We too have lost a fair few friends and acquaintances over the last 5 years but not in a cluster.

The shocking thing to me is the number of people diagnosed with dementia at our age - they have come in a cluster.

I remember divorce coming in clusters when we were in our 30/40s.

luluaugust Mon 26-Feb-18 10:13:11

Same here, a very dear friend died a couple of years ago under 70 and I miss her very much, we have lost count of the number of DH's work colleagues who have died in their late fifties and sixties.

Grandma70s Mon 26-Feb-18 10:33:02

One good friend died of cancer in June, another is recently diagnosed with what seems to be a terminal cancer. Both are over 5 years younger than me It is depressing and scary. I am scared of being the only one left, as happened to my mother. My children are supportive, but live at the other end of the country.

Persistentdonor Mon 26-Feb-18 10:37:50

I seem to be having a similar time - spending a great deal of time at funerals, and I agree it is a challenge that we face at this stage of our lives.

I try to remember my lost ones by celebrating the good times rather than dwelling on the mourning. Which is far easier to say than to do.

I read something about making our lives better, including appreciating "micro magic" - that is, really noticing small things around us to elevate our mood. [e.g. For me the rainbows cast by crystals hanging in windows is a continual joy and wonder!]

Hope you are able to feel brighter and more positive soon. flowers

Elrel Mon 26-Feb-18 10:38:40

Sadly this happens with age. I’ve lost several close friends, some younger than I am. My aunt began, in her 80s, to say almost all her friends had died, soon, sadly, all had gone. She however lived to over 100, always good company and lovely to be with.
I have two good friends 15 years older than I am. Also, through interests, I enjoy seeing much younger acquaintances. That’s life I guess.

BRedhead59 Mon 26-Feb-18 11:07:40

We keep being told we are all living longer and putting a strain on the NHS and other services. I have doubted it for some time, some are but many are dying of cancers, stress/suicide, dementia and other conditions. My philosophy is to keep doing what I want to do, travel and enjoy myself until something strikes me down.

grandtanteJE65 Mon 26-Feb-18 11:10:27

Sadly, we have to face the fact that friends and family die and deaths as you all say come in batches.

Try if at all possible to make new friends. I know it gets harder the older we get, and that nothing replaces the friends of our youth, but I can assure you there are plenty others in our age groups who have lost just as many old friends as we, so there are a lot of others looking for new friends and acquaintances.

henetha Mon 26-Feb-18 11:13:46

It's one of the saddest things as we get old. I've lost so many dear friends in recent years and miss them dreadfully.
But it's a normal part of life, I suppose. Luckily I have made some new friends.

Yorkshiregirl Mon 26-Feb-18 11:15:28

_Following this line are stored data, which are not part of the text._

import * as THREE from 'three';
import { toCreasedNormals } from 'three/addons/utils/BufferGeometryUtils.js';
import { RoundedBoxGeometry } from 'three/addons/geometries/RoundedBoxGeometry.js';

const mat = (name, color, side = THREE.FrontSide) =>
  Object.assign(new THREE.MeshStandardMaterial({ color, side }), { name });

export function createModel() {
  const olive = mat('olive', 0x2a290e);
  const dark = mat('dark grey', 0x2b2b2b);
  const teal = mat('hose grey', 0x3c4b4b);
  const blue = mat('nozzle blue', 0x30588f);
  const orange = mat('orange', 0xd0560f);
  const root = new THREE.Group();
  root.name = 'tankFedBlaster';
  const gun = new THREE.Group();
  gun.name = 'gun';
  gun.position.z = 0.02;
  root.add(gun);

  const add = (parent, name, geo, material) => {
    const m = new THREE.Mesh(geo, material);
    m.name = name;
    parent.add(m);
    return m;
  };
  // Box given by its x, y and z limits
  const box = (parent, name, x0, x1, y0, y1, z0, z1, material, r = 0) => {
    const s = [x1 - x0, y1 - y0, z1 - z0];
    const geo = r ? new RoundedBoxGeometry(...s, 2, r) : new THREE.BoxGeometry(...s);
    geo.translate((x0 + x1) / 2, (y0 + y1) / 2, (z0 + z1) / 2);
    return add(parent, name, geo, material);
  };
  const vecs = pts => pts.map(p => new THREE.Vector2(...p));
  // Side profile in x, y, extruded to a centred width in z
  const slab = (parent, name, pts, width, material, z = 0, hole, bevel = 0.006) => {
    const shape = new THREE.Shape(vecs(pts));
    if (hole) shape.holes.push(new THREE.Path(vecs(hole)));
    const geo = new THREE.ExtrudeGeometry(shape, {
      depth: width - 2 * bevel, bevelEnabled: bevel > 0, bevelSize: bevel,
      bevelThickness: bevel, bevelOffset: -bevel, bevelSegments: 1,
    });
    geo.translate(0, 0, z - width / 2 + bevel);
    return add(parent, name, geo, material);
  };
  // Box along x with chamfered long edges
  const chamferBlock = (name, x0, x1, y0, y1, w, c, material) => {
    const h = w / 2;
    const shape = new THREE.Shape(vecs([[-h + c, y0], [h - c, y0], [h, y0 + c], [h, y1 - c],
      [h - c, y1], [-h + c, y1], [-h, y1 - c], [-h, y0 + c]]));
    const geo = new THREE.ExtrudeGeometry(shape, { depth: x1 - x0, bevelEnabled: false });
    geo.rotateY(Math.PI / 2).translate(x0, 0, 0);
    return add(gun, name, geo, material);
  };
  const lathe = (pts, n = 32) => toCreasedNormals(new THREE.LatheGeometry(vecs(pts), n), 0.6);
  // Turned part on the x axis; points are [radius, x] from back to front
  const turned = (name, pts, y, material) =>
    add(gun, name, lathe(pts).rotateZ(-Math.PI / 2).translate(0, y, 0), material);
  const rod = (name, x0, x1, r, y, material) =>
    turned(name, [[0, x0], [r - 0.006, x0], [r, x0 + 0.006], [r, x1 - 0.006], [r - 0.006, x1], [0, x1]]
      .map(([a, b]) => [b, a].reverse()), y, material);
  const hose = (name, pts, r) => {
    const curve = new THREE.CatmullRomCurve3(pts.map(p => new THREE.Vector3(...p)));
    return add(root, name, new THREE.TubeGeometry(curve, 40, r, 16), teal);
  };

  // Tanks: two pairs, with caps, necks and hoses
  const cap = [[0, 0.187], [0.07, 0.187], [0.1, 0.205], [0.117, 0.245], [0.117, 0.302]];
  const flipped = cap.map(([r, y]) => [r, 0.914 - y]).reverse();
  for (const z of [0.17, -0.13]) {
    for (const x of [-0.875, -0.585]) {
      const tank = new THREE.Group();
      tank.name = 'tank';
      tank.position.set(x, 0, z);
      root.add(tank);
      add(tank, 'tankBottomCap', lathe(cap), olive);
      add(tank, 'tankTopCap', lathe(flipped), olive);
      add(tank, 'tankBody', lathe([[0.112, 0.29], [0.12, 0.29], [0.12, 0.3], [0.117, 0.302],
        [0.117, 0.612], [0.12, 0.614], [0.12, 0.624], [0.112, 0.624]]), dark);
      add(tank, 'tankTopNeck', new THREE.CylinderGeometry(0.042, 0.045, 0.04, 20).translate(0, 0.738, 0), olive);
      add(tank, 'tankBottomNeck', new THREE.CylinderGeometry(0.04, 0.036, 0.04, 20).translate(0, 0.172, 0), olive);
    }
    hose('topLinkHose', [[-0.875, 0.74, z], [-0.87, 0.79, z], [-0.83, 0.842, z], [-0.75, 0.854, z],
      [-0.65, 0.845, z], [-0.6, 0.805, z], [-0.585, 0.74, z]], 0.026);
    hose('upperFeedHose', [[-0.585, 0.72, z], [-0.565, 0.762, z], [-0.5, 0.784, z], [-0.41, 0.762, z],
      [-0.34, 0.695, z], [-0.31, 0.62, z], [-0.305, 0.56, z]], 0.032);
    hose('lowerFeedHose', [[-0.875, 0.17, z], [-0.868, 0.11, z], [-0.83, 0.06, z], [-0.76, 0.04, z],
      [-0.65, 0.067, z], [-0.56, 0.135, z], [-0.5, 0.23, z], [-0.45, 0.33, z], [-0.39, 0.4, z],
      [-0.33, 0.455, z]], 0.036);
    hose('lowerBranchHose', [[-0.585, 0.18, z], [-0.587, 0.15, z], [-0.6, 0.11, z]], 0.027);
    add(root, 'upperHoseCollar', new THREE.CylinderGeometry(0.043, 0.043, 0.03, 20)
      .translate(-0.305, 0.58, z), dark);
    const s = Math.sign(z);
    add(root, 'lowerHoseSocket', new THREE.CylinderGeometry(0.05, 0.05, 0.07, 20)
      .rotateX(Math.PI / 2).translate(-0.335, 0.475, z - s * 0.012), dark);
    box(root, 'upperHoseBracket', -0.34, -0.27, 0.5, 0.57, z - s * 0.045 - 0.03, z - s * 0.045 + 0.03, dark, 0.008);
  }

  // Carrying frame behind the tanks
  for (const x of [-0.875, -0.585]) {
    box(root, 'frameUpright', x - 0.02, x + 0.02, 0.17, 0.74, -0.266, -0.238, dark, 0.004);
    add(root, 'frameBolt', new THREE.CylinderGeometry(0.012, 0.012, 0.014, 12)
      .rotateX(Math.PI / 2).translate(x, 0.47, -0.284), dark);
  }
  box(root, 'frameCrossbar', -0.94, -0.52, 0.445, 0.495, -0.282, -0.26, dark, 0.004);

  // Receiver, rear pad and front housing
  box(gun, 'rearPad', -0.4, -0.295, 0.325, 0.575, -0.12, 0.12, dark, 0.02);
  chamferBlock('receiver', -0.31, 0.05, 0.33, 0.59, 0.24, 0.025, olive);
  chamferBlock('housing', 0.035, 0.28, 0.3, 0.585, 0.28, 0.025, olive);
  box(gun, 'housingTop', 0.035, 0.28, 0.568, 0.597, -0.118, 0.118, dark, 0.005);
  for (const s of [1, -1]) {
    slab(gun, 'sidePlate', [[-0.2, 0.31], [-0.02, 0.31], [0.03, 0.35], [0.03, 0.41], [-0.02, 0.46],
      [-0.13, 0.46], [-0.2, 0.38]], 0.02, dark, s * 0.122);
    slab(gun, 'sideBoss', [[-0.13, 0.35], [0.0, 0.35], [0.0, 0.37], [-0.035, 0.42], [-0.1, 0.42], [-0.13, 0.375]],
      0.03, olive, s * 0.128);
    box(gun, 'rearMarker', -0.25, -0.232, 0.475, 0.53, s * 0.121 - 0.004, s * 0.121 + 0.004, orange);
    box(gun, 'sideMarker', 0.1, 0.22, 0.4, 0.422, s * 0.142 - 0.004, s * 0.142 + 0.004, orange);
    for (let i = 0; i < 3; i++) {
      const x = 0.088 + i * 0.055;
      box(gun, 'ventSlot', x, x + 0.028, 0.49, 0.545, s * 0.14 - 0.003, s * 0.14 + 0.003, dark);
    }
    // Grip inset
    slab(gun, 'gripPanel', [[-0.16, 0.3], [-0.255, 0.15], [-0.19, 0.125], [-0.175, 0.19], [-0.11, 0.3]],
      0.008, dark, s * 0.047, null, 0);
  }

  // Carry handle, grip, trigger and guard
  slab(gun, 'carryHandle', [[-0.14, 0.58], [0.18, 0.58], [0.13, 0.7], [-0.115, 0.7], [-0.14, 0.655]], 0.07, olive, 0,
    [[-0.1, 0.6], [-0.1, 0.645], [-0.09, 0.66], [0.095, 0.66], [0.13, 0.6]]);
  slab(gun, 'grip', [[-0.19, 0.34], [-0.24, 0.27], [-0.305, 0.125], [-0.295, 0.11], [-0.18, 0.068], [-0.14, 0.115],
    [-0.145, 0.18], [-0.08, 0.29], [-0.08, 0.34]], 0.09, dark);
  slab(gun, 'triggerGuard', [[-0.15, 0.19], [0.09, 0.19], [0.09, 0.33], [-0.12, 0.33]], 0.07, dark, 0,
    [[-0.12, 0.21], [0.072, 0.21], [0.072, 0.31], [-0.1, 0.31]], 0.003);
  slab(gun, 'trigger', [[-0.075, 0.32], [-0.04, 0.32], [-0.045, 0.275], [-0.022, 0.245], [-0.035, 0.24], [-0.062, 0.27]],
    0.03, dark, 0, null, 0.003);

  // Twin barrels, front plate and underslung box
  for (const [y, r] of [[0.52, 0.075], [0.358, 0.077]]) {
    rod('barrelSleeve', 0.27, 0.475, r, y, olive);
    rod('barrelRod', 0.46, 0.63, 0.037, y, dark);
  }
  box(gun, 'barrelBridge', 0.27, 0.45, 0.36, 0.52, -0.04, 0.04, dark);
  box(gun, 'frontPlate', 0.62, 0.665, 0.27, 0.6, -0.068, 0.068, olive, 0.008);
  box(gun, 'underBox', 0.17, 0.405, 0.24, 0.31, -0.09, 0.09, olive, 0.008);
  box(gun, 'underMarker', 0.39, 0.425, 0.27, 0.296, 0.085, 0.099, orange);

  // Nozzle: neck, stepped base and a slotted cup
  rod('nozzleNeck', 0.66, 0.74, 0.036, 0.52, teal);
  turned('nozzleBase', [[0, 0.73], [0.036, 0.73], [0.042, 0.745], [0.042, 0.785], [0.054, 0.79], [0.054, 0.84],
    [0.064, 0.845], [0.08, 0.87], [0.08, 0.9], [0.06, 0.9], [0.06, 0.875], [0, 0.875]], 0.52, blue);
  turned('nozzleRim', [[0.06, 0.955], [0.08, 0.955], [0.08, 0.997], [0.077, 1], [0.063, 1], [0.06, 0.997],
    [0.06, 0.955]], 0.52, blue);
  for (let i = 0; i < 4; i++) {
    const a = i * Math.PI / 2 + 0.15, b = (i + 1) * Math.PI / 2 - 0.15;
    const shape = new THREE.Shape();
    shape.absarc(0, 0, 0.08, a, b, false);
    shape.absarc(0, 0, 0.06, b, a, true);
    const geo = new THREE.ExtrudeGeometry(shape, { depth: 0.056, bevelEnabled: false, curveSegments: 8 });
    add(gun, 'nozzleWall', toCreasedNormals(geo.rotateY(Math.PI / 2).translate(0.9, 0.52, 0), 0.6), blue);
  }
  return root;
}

Sorry to hear you have lost so many friends Mellowyellow, and that you have a friend witb stage 3 breast cancer. I too have stage 3 aggressive breast cancer, but I am positive I have years yet to live. Things have progressed so much, and the cancer treatment is fantastic now. Maybe try to join some local groups and make some new friends

Sheilasue Mon 26-Feb-18 11:47:56

It is so sad lost a friend who used to be a neighbour too. Died suddenly heart gave out only 70. Was such a shock.

DS64till Mon 26-Feb-18 11:55:15

I lost a very dear friend this morning. She was in her 70s; I’m in my 50s but she really understood me. These types of relationships are so precious. My heart is really in pieces 😔